One of the earliest known uses of the word "erin" to describe a color appears in the poetry of Jane Johnston Schoolcraft (1800–1842). In a poem titled To the Pine Trees, Schoolcraft reflects on her arrival back to North America after spending years in England she writes "Not all the trees of England bright, / Not Erin's lawns of green and light / are half so sweet to memory's eye, / As this dear type of northern sky." 
^ Maerz and Paul A Dictionary of Color New York:1930 McGraw-Hill Page 194; Color Sample of Erin Page 81 Plate 29 Color Sample F12; A deep tone of the color Erin is shown as lying half way between a deep tone of green and a deep tone of the color that is now called spring green, on the bottom row of color samples on the color plate, which represent the deeper tones of the colors between green and the color now called spring green.

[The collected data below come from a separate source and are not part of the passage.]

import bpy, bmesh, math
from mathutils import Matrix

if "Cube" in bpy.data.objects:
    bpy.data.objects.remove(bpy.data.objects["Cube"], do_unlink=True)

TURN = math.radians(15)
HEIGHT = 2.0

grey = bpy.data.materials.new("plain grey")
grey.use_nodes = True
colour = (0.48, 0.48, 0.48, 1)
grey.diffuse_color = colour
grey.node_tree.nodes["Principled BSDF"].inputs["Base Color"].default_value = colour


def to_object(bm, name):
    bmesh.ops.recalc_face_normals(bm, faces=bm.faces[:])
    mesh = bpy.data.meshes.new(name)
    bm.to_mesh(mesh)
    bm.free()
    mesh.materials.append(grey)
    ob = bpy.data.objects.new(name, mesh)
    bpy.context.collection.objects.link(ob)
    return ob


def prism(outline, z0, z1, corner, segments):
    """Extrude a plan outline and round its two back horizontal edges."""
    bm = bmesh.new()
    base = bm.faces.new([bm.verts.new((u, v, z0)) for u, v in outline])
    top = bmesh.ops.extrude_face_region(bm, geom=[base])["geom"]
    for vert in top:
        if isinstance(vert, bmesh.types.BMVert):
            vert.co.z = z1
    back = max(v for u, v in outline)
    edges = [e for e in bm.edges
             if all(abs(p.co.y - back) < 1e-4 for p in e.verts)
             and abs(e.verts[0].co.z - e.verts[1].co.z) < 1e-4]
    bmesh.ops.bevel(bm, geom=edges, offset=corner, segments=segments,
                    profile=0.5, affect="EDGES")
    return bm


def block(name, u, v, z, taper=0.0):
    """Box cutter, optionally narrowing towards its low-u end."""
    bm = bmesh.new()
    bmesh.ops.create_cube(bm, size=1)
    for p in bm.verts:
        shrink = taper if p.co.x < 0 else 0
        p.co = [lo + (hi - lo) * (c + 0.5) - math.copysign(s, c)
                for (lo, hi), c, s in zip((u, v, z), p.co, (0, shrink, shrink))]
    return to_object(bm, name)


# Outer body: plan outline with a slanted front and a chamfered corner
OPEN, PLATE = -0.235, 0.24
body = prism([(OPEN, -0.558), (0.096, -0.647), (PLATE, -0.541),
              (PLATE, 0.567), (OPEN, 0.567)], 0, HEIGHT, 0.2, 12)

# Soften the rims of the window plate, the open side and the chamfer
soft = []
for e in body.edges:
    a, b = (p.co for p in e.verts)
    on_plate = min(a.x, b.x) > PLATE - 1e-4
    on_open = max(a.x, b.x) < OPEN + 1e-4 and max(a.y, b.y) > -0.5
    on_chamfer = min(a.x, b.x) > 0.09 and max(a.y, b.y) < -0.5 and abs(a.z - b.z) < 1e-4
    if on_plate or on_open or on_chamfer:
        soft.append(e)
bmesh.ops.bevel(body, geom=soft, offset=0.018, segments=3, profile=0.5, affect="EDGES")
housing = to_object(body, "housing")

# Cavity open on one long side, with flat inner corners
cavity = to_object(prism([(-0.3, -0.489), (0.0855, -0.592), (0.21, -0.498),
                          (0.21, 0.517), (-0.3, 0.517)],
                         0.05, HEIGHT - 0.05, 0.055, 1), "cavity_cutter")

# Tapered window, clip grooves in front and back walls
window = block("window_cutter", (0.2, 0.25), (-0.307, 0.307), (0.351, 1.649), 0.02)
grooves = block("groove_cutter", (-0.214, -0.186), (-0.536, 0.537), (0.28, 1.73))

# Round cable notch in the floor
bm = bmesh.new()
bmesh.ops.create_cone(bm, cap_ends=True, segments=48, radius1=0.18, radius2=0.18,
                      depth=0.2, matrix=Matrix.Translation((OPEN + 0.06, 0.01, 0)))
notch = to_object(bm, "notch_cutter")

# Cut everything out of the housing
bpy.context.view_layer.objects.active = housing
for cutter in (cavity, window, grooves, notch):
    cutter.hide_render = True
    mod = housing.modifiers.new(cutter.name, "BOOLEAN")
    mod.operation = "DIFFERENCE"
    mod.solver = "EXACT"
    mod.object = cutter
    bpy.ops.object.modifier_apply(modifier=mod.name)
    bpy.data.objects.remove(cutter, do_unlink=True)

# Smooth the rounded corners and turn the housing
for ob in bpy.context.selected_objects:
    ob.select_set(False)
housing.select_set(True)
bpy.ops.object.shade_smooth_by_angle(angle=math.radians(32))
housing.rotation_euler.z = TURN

^Parker, Robert (2007). The Sound the Stars Make Rushing Through the Sky: The Writings of Jane Johnston Schoolcraft. University of Pennsylvania Press. ISBN978-0812219692.